8. Questions about Teamwork

Management and teamwork questions focus on your interaction with fellow workers. Do you work well in a team or do you prefer working on your own? How do you get along with co-workers, managers, and customers? These are all questions potential employers want to know about you.

Teamwork is essential to the success of any business. While you may excel at individual tasks, can you work well with others? 

Here are some of the most important team-related questions employers ask.

  • Describe your ideal boss.
  • Describe the best boss you’ve had and the worst 
  • How would you handle it if your boss was wrong about something? 
  • What type of team environment do you like working in?
  • How do you define teamwork?
  • Have you ever had extreme challenges working with superiors?
  • What type of support do you expect from supervisors?

Hot Tip!

Employers ask these questions because team players are productive employees who are focused on the company's success. These are also people who are more likely to submit constructive comments about ways to improve operations for other team members, the workplace, or the company as a whole. What do you think employers are asking you to prove they can trust you?

9. Questions about the New Job & Business/ Company/Work Environment

The more you know about a potential employer, the better your chance of landing a job. Interviewees are often presented with the opportunity to ask questions about the company and the role they will be filling.

  • While researching the company, focus on:
  • Learning about their history and mission
  • Examining their financial statements and competitive position within the industry in which they operate
  • Trying to determine how your previous work experience is a good fit for this opportunity, and reviewing any articles written in national publications about them.

Researching the company is a great way to get information about your potential employer. If you know about the company before your interview, it will be easier to ask informed questions and make a more positive impression of yourself and your interest in the position.

These are common interview questions you can expect:

  • What interests you most about this job?
  • What do you know about this company and what else would you like to know?
  • What type of challenges are you looking for in a new job?
  • Are you willing to travel for work?
  • What is good customer service?
  • When could you start at the new position?
  • What would be your ideal company culture?
  • Why do you want this position?
  • Why do you want to work here?
10. Questions about the Your Future

Agreeing to a job is much more than just signing a contract—it's agreeing to stick around for the long haul. Well, that is how employers may see it. If they are looking to add someone to their team for the long haul, then knowing your future intentions will be pivotal for them. 

These types of interview questions are used to gauge your commitment level to the company and new position:

  • What are you looking for in your next job? What is important to you?
  • What is your plan for your career path?
  • Where do you see yourself five years from now?
  • How do you plan to achieve your career goals?
  • How do you envision your career at [this company]?

Hot Tip!

Get ready, you may be faced with the nemesis of questions: Where do you see yourself in 5 years?”

You'll need to come up with a succinct answer to the age-old interview question, "Where do you see yourself in five or ten years?" Employers are interested in long-term plans for you, so have some plans - or at least a planned response-  at the ready.
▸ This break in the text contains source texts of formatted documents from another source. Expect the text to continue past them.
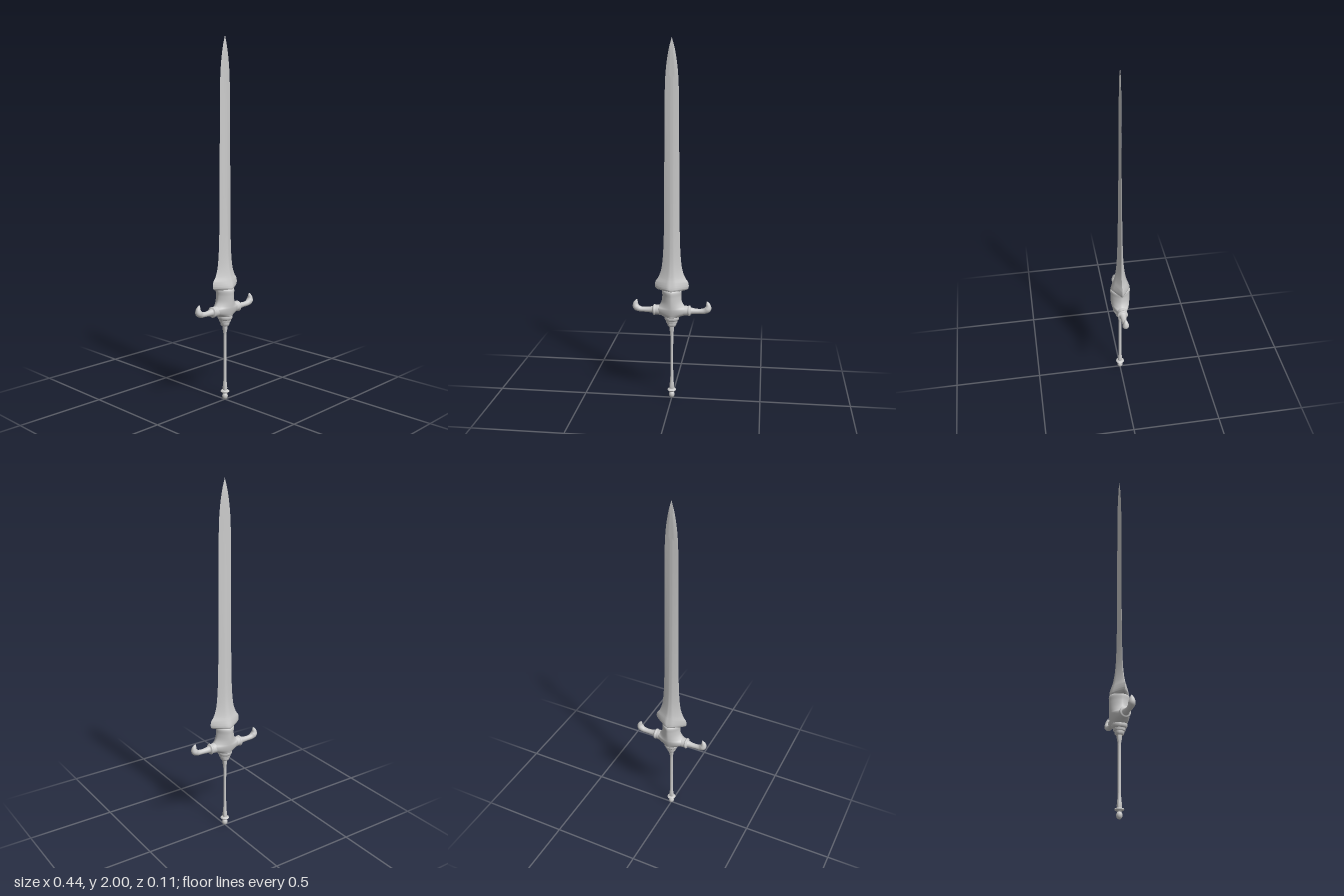
import * as THREE from 'three';
import { toCreasedNormals } from 'three/addons/utils/BufferGeometryUtils.js';

const material = new THREE.MeshStandardMaterial({ color: 0xcccccc });
const Z = new THREE.Vector3(0, 0, 1);

// Skin a row of rings; each ring has a centre, a tangent and half sizes
// across (w) and along z (d). Power 1 is an ellipse, 2 is a diamond.
function skin(rings, sides, power) {
  const position = [], index = [];
  const shape = (v) => Math.sign(v) * Math.abs(v) ** power;
  for (const { centre, tangent, w, d } of rings) {
    const across = tangent.clone().cross(Z).normalize();
    for (let j = 0; j < sides; j++) {
      const a = (j / sides) * Math.PI * 2;
      const p = centre.clone()
        .addScaledVector(Z, d * shape(Math.cos(a)))
        .addScaledVector(across, w * shape(Math.sin(a)));
      position.push(p.x, p.y, p.z);
    }
  }
  for (let i = 0; i < rings.length - 1; i++) {
    for (let j = 0; j < sides; j++) {
      const k = (j + 1) % sides;
      const a = i * sides + j, b = i * sides + k;
      index.push(a, b, a + sides, b, b + sides, a + sides);
    }
  }
  const geometry = new THREE.BufferGeometry();
  geometry.setAttribute('position', new THREE.Float32BufferAttribute(position, 3));
  geometry.setIndex(index);
  geometry.computeVertexNormals();
  return geometry;
}

// Upright loft through [y, halfWidth, halfDepth] sections, from the bottom up
function uprightLoft(sections, steps, sides, power) {
  const curve = new THREE.CatmullRomCurve3(sections.map((s) => new THREE.Vector3(...s)));
  const up = new THREE.Vector3(0, 1, 0);
  const rings = curve.getPoints(steps * (sections.length - 1)).map((p) => ({
    centre: new THREE.Vector3(0, p.x, 0), tangent: up,
    w: Math.max(p.y, 0), d: Math.max(p.z, 0),
  }));
  return skin(rings, sides, power);
}

// Tapered sweep through [x, y, radius] points
function taperedSweep(points, steps) {
  const path = new THREE.CatmullRomCurve3(points.map(([x, y]) => new THREE.Vector3(x, y, 0)));
  const radii = new THREE.CatmullRomCurve3(points.map(([, , r], i) => new THREE.Vector3(i * 0.02, r, 0)));
  const rings = [], n = steps * (points.length - 1);
  for (let i = 0; i <= n; i++) {
    const r = Math.max(radii.getPoint(i / n).y, 0);
    rings.push({ centre: path.getPoint(i / n), tangent: path.getTangent(i / n), w: r, d: r });
  }
  return skin(rings, 24, 1);
}

function lathe(points) {
  const geometry = new THREE.LatheGeometry(points.map((p) => new THREE.Vector2(...p)), 32);
  return toCreasedNormals(geometry, 0.7);
}

export function createModel() {
  const group = new THREE.Group();
  const add = (name, geometry) => {
    const mesh = new THREE.Mesh(geometry, material);
    mesh.name = name;
    group.add(mesh);
    return mesh;
  };

  // Blade with sharp edges, a soft middle ridge and flared shoulders
  add('blade', toCreasedNormals(uprightLoft([
    [0.634, 0, 0], [0.636, 0.05, 0.04], [0.643, 0.085, 0.055], [0.658, 0.094, 0.053],
    [0.685, 0.091, 0.044], [0.71, 0.075, 0.036], [0.75, 0.06, 0.028], [0.81, 0.051, 0.021],
    [0.95, 0.044, 0.015], [1.3, 0.041, 0.01], [1.6, 0.038, 0.007], [1.77, 0.036, 0.006],
    [1.86, 0.029, 0.006], [1.94, 0.016, 0.005], [2, 0, 0],
  ], 5, 24, 1.8), 0.9));

  // Guard body: flares from the blade neck out to the arms
  add('guardBody', uprightLoft([
    [0.483, 0, 0], [0.485, 0.044, 0.04], [0.495, 0.067, 0.044], [0.509, 0.09, 0.048],
    [0.522, 0.096, 0.051], [0.534, 0.092, 0.053], [0.547, 0.073, 0.054], [0.57, 0.058, 0.055],
    [0.605, 0.053, 0.056], [0.635, 0.054, 0.056], [0.644, 0.045, 0.045], [0.646, 0, 0],
  ], 5, 40, 1.25));

  // Guard arms with a collar and an upturned, bulbous hook
  const arm = taperedSweep([
    [0.03, 0.521, 0], [0.05, 0.521, 0.028], [0.09, 0.521, 0.027], [0.095, 0.521, 0.03],
    [0.102, 0.521, 0.029], [0.107, 0.521, 0.02], [0.125, 0.52, 0.016], [0.155, 0.52, 0.014],
    [0.182, 0.523, 0.016], [0.2, 0.534, 0.019], [0.204, 0.55, 0.015],
    [0.2, 0.566, 0.009], [0.195, 0.581, 0],
  ], 6);
  add('leftGuardArm', arm);
  add('rightGuardArm', arm).rotation.y = Math.PI;

  // Stepped collar under the guard
  add('gripCollar', lathe([
    [0, 0.428], [0.02, 0.428], [0.024, 0.433], [0.026, 0.442], [0.026, 0.448], [0.031, 0.45],
    [0.033, 0.456], [0.033, 0.463], [0.038, 0.466], [0.041, 0.473], [0.042, 0.482],
    [0.04, 0.49], [0, 0.493],
  ]));

  // Slender grip, swelling at both ends
  add('grip', lathe([
    [0, 0.05], [0.012, 0.05], [0.013, 0.068], [0.012, 0.085], [0.01, 0.1], [0.0085, 0.13],
    [0.008, 0.25], [0.0085, 0.37], [0.01, 0.392], [0.013, 0.405], [0.014, 0.43], [0, 0.43],
  ]));

  // Pommel ring and ball
  add('pommelRing', lathe([
    [0, 0.036], [0.011, 0.036], [0.013, 0.041], [0.022, 0.043], [0.025, 0.048],
    [0.022, 0.053], [0.014, 0.056], [0, 0.058],
  ]));
  add('pommelBall', new THREE.SphereGeometry(0.016, 24, 16).scale(1, 1.25, 1).translate(0, 0.02, 0));

  return group;
}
Interviewing for a new job can be an enjoyable, yet somewhat daunting experience. But as you prepare for the interview, keep in mind that your interaction with an employer is a two-way street. They're assessing if you're a good fit for their company just as much as you're assessing if it's a good fit for you. Knowing how to answer interview questions is a powerful preparation technique to landing the role you want. 

Fred-Erik Piirmaa

Written By: Fred-Erik Piirmaa